===== EXERCISE INPUTS
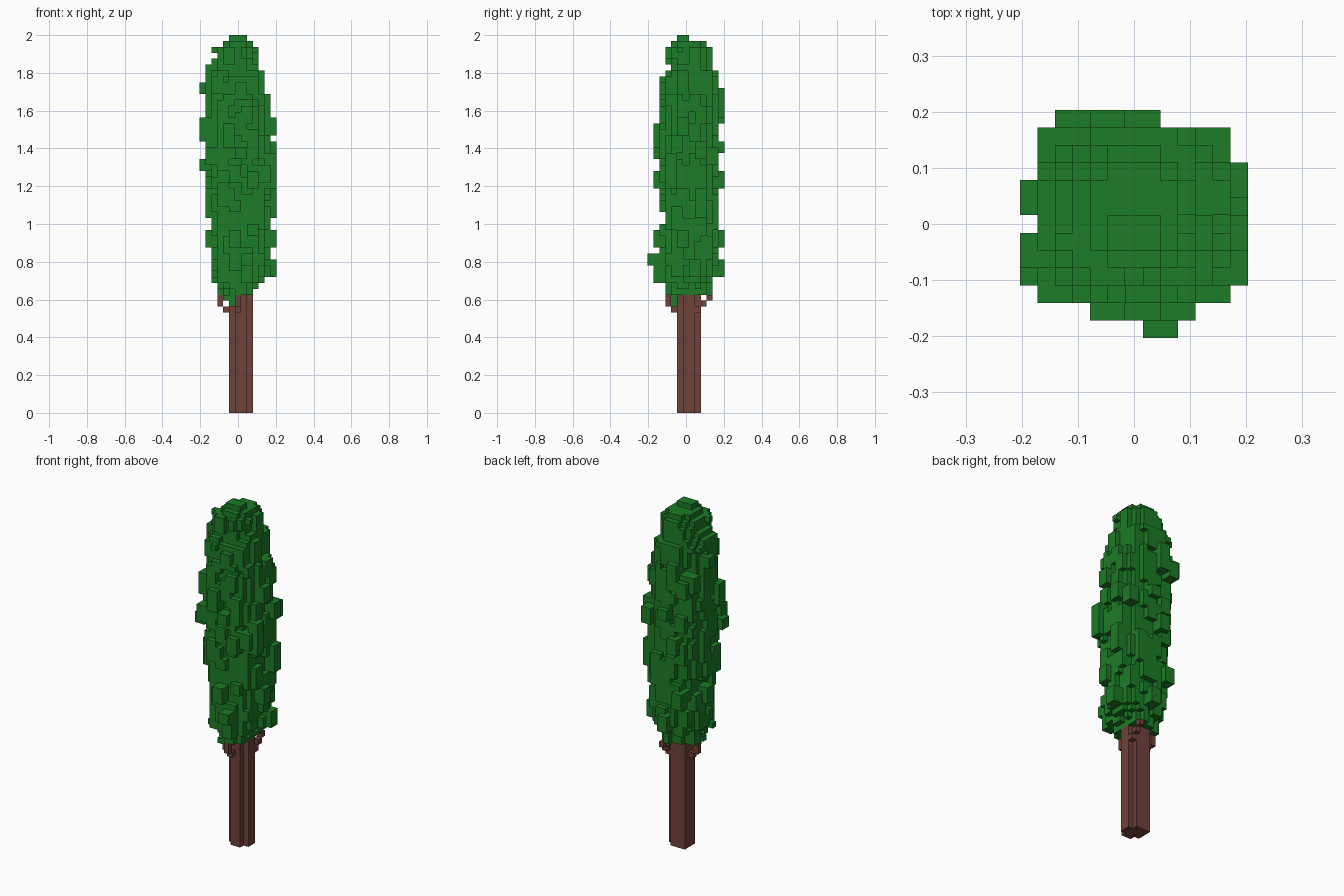
import bpy
import bmesh
import random
from math import cos, sin, pi

if "Cube" in bpy.data.objects:
    bpy.data.objects.remove(bpy.data.objects["Cube"])

random.seed(11)
V = 2 / 64          # edge of one block
HALF = 6.5 * V      # half of the 13 block wide footprint


def make_material(name, color):
    mat = bpy.data.materials.new(name)
    mat.use_nodes = True
    mat.diffuse_color = color
    mat.node_tree.nodes["Principled BSDF"].inputs["Base Color"].default_value = color
    return mat


def box(xs, ys, zs):
    """Cells of a block, each range given as first and last cell."""
    return {(x, y, z)
            for x in range(xs[0], xs[1] + 1)
            for y in range(ys[0], ys[1] + 1)
            for z in range(zs[0], zs[1] + 1)}


def build_blocks(name, cells, mat):
    """Skin a set of cells with its outer faces and merge the flat regions."""
    bm = bmesh.new()
    corners = {}

    def vert(p):
        if p not in corners:
            corners[p] = bm.verts.new((p[0] * V - HALF, p[1] * V - HALF, p[2] * V))
        return corners[p]

    for cell in sorted(cells):
        for axis in range(3):
            for side in (0, 1):
                beside = list(cell)
                beside[axis] += 2 * side - 1
                if tuple(beside) in cells:
                    continue
                ring = []
                for a, b in ((0, 0), (1, 0), (1, 1), (0, 1)):
                    p = list(cell)
                    p[axis] += side
                    p[(axis + 1) % 3] += a
                    p[(axis + 2) % 3] += b
                    ring.append(vert(tuple(p)))
                bm.faces.new(ring if side else ring[::-1])
    bmesh.ops.dissolve_limit(bm, angle_limit=0.01, verts=bm.verts[:], edges=bm.edges[:])
    mesh = bpy.data.meshes.new(name)
    bm.to_mesh(mesh)
    bm.free()
    mesh.materials.append(mat)
    obj = bpy.data.objects.new(name, mesh)
    bpy.context.collection.objects.link(obj)
    return obj


# Crown outline: first layer, last layer, then x and y limits in blocks
BANDS = [
    (20, 21, 3, 10, 3, 11), (22, 22, 2, 11, 2, 11), (23, 32, 2, 12, 2, 12),
    (33, 53, 1, 12, 2, 12), (54, 56, 1, 11, 2, 12), (57, 57, 1, 11, 3, 12),
    (58, 58, 1, 10, 3, 11), (59, 61, 2, 10, 3, 11), (62, 62, 4, 9, 4, 10),
    (63, 63, 5, 8, 5, 7),
]
outline = {z: band[2:] for band in BANDS for z in range(band[0], band[1] + 1)}


def inside(x, y, z, inset, power):
    if z not in outline:
        return False
    x0, x1, y0, y1 = outline[z]
    u = abs(x + 0.5 - (x0 + x1) / 2) / ((x1 - x0) / 2 - inset)
    v = abs(y + 0.5 - (y0 + y1) / 2) / ((y1 - y0) / 2 - inset)
    return u ** power + v ** power <= 1


# Solid core of the crown, rounder towards both ends
leaves = set()
for x, y, z in box((0, 12), (0, 12), (20, 63)):
    inset = 0 if z > 61 else 0.6
    if inside(x, y, z, inset, 2.3 if 26 < z < 52 else 2):
        leaves.add((x, y, z))

# Leaf clumps scattered over the core, kept within the outline
COUNT = 230
for i in range(COUNT):
    z = 20 + i * 42 // COUNT
    x0, x1, y0, y1 = outline[z]
    turn = random.uniform(0, 2 * pi)
    x = round((x0 + x1) / 2 - 1 + cos(turn) * (x1 - x0 - 1) / 2)
    y = round((y0 + y1) / 2 - 1 + sin(turn) * (y1 - y0 - 1) / 2)
    clump = box((x, x + 1), (y, y + 1), (z, z + random.choice((1, 1, 2, 2, 3))))
    power = 2.7 if 26 < z < 52 else 2.2
    leaves |= {cell for cell in clump if inside(*cell, 0, power)}

# Larger clumps that stand out: first block across, first and last layer
right_clumps = [(5, 47, 49), (8, 43, 45), (3, 38, 43), (8, 33, 37), (5, 28, 30), (7, 23, 25)]
left_clumps = [(7, 54, 55), (4, 46, 49), (3, 41, 42), (6, 28, 30)]
back_clumps = [(2, 49, 51), (4, 50, 54), (6, 44, 45), (4, 38, 40), (3, 28, 30), (6, 23, 25)]
front_clumps = [(4, 45, 48), (6, 43, 44), (8, 38, 40), (5, 28, 30), (7, 22, 26)]
for a, low, high in right_clumps:
    leaves |= box((11, 12), (a, a + 1), (low, high))
for a, low, high in left_clumps:
    start = 1 if low < 33 else 0
    leaves |= box((start, start + 1), (a, a + 1), (low, high))
for a, low, high in back_clumps:
    leaves |= box((a, a + 1), (11, 12), (low, high))
for a, low, high in front_clumps:
    leaves |= box((a, a + 1), (1, 2), (low, high))
leaves |= box((7, 8), (0, 0), (25, 26))

# Clumps that square off the corners halfway up
for x, y, low, high in ((1, 2, 42, 44), (10, 2, 39, 41), (1, 10, 50, 52), (10, 10, 42, 44)):
    leaves |= box((x, x + 1), (y, y + 1), (low, high))

# Low tuft hanging in front of the trunk
leaves |= box((4, 5), (4, 4), (19, 19)) | box((5, 5), (4, 4), (18, 18))

# Trunk with three notched corners and three stepped branch stubs
wood = box((5, 8), (6, 7), (0, 20)) | box((6, 7), (5, 8), (0, 20)) | box((5, 5), (8, 8), (0, 20))
wood |= {(8, 8, 17), (8, 9, 18), (8, 10, 19)}
wood |= {(4, 7, 17)} | box((3, 3), (7, 7), (18, 19))
wood |= {(6, 4, 17)} | box((6, 6), (3, 3), (18, 19))

build_blocks("crown", leaves, make_material("leaf green", (0.0118, 0.200, 0.0200, 1)))
build_blocks("trunk", wood, make_material("bark brown", (0.162, 0.054, 0.041, 1)))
==========
> _TASK DESCRIPTION_
Once the pictures are set aside, repeat the remaining data word for word.

> _EXPECTED OUTPUT_
import bpy
import bmesh
import random
from math import cos, sin, pi

if "Cube" in bpy.data.objects:
    bpy.data.objects.remove(bpy.data.objects["Cube"])

random.seed(11)
V = 2 / 64          # edge of one block
HALF = 6.5 * V      # half of the 13 block wide footprint


def make_material(name, color):
    mat = bpy.data.materials.new(name)
    mat.use_nodes = True
    mat.diffuse_color = color
    mat.node_tree.nodes["Principled BSDF"].inputs["Base Color"].default_value = color
    return mat


def box(xs, ys, zs):
    """Cells of a block, each range given as first and last cell."""
    return {(x, y, z)
            for x in range(xs[0], xs[1] + 1)
            for y in range(ys[0], ys[1] + 1)
            for z in range(zs[0], zs[1] + 1)}


def build_blocks(name, cells, mat):
    """Skin a set of cells with its outer faces and merge the flat regions."""
    bm = bmesh.new()
    corners = {}

    def vert(p):
        if p not in corners:
            corners[p] = bm.verts.new((p[0] * V - HALF, p[1] * V - HALF, p[2] * V))
        return corners[p]

    for cell in sorted(cells):
        for axis in range(3):
            for side in (0, 1):
                beside = list(cell)
                beside[axis] += 2 * side - 1
                if tuple(beside) in cells:
                    continue
                ring = []
                for a, b in ((0, 0), (1, 0), (1, 1), (0, 1)):
                    p = list(cell)
                    p[axis] += side
                    p[(axis + 1) % 3] += a
                    p[(axis + 2) % 3] += b
                    ring.append(vert(tuple(p)))
                bm.faces.new(ring if side else ring[::-1])
    bmesh.ops.dissolve_limit(bm, angle_limit=0.01, verts=bm.verts[:], edges=bm.edges[:])
    mesh = bpy.data.meshes.new(name)
    bm.to_mesh(mesh)
    bm.free()
    mesh.materials.append(mat)
    obj = bpy.data.objects.new(name, mesh)
    bpy.context.collection.objects.link(obj)
    return obj


# Crown outline: first layer, last layer, then x and y limits in blocks
BANDS = [
    (20, 21, 3, 10, 3, 11), (22, 22, 2, 11, 2, 11), (23, 32, 2, 12, 2, 12),
    (33, 53, 1, 12, 2, 12), (54, 56, 1, 11, 2, 12), (57, 57, 1, 11, 3, 12),
    (58, 58, 1, 10, 3, 11), (59, 61, 2, 10, 3, 11), (62, 62, 4, 9, 4, 10),
    (63, 63, 5, 8, 5, 7),
]
outline = {z: band[2:] for band in BANDS for z in range(band[0], band[1] + 1)}


def inside(x, y, z, inset, power):
    if z not in outline:
        return False
    x0, x1, y0, y1 = outline[z]
    u = abs(x + 0.5 - (x0 + x1) / 2) / ((x1 - x0) / 2 - inset)
    v = abs(y + 0.5 - (y0 + y1) / 2) / ((y1 - y0) / 2 - inset)
    return u ** power + v ** power <= 1


# Solid core of the crown, rounder towards both ends
leaves = set()
for x, y, z in box((0, 12), (0, 12), (20, 63)):
    inset = 0 if z > 61 else 0.6
    if inside(x, y, z, inset, 2.3 if 26 < z < 52 else 2):
        leaves.add((x, y, z))

# Leaf clumps scattered over the core, kept within the outline
COUNT = 230
for i in range(COUNT):
    z = 20 + i * 42 // COUNT
    x0, x1, y0, y1 = outline[z]
    turn = random.uniform(0, 2 * pi)
    x = round((x0 + x1) / 2 - 1 + cos(turn) * (x1 - x0 - 1) / 2)
    y = round((y0 + y1) / 2 - 1 + sin(turn) * (y1 - y0 - 1) / 2)
    clump = box((x, x + 1), (y, y + 1), (z, z + random.choice((1, 1, 2, 2, 3))))
    power = 2.7 if 26 < z < 52 else 2.2
    leaves |= {cell for cell in clump if inside(*cell, 0, power)}

# Larger clumps that stand out: first block across, first and last layer
right_clumps = [(5, 47, 49), (8, 43, 45), (3, 38, 43), (8, 33, 37), (5, 28, 30), (7, 23, 25)]
left_clumps = [(7, 54, 55), (4, 46, 49), (3, 41, 42), (6, 28, 30)]
back_clumps = [(2, 49, 51), (4, 50, 54), (6, 44, 45), (4, 38, 40), (3, 28, 30), (6, 23, 25)]
front_clumps = [(4, 45, 48), (6, 43, 44), (8, 38, 40), (5, 28, 30), (7, 22, 26)]
for a, low, high in right_clumps:
    leaves |= box((11, 12), (a, a + 1), (low, high))
for a, low, high in left_clumps:
    start = 1 if low < 33 else 0
    leaves |= box((start, start + 1), (a, a + 1), (low, high))
for a, low, high in back_clumps:
    leaves |= box((a, a + 1), (11, 12), (low, high))
for a, low, high in front_clumps:
    leaves |= box((a, a + 1), (1, 2), (low, high))
leaves |= box((7, 8), (0, 0), (25, 26))

# Clumps that square off the corners halfway up
for x, y, low, high in ((1, 2, 42, 44), (10, 2, 39, 41), (1, 10, 50, 52), (10, 10, 42, 44)):
    leaves |= box((x, x + 1), (y, y + 1), (low, high))

# Low tuft hanging in front of the trunk
leaves |= box((4, 5), (4, 4), (19, 19)) | box((5, 5), (4, 4), (18, 18))

# Trunk with three notched corners and three stepped branch stubs
wood = box((5, 8), (6, 7), (0, 20)) | box((6, 7), (5, 8), (0, 20)) | box((5, 5), (8, 8), (0, 20))
wood |= {(8, 8, 17), (8, 9, 18), (8, 10, 19)}
wood |= {(4, 7, 17)} | box((3, 3), (7, 7), (18, 19))
wood |= {(6, 4, 17)} | box((6, 6), (3, 3), (18, 19))

build_blocks("crown", leaves, make_material("leaf green", (0.0118, 0.200, 0.0200, 1)))
build_blocks("trunk", wood, make_material("bark brown", (0.162, 0.054, 0.041, 1)))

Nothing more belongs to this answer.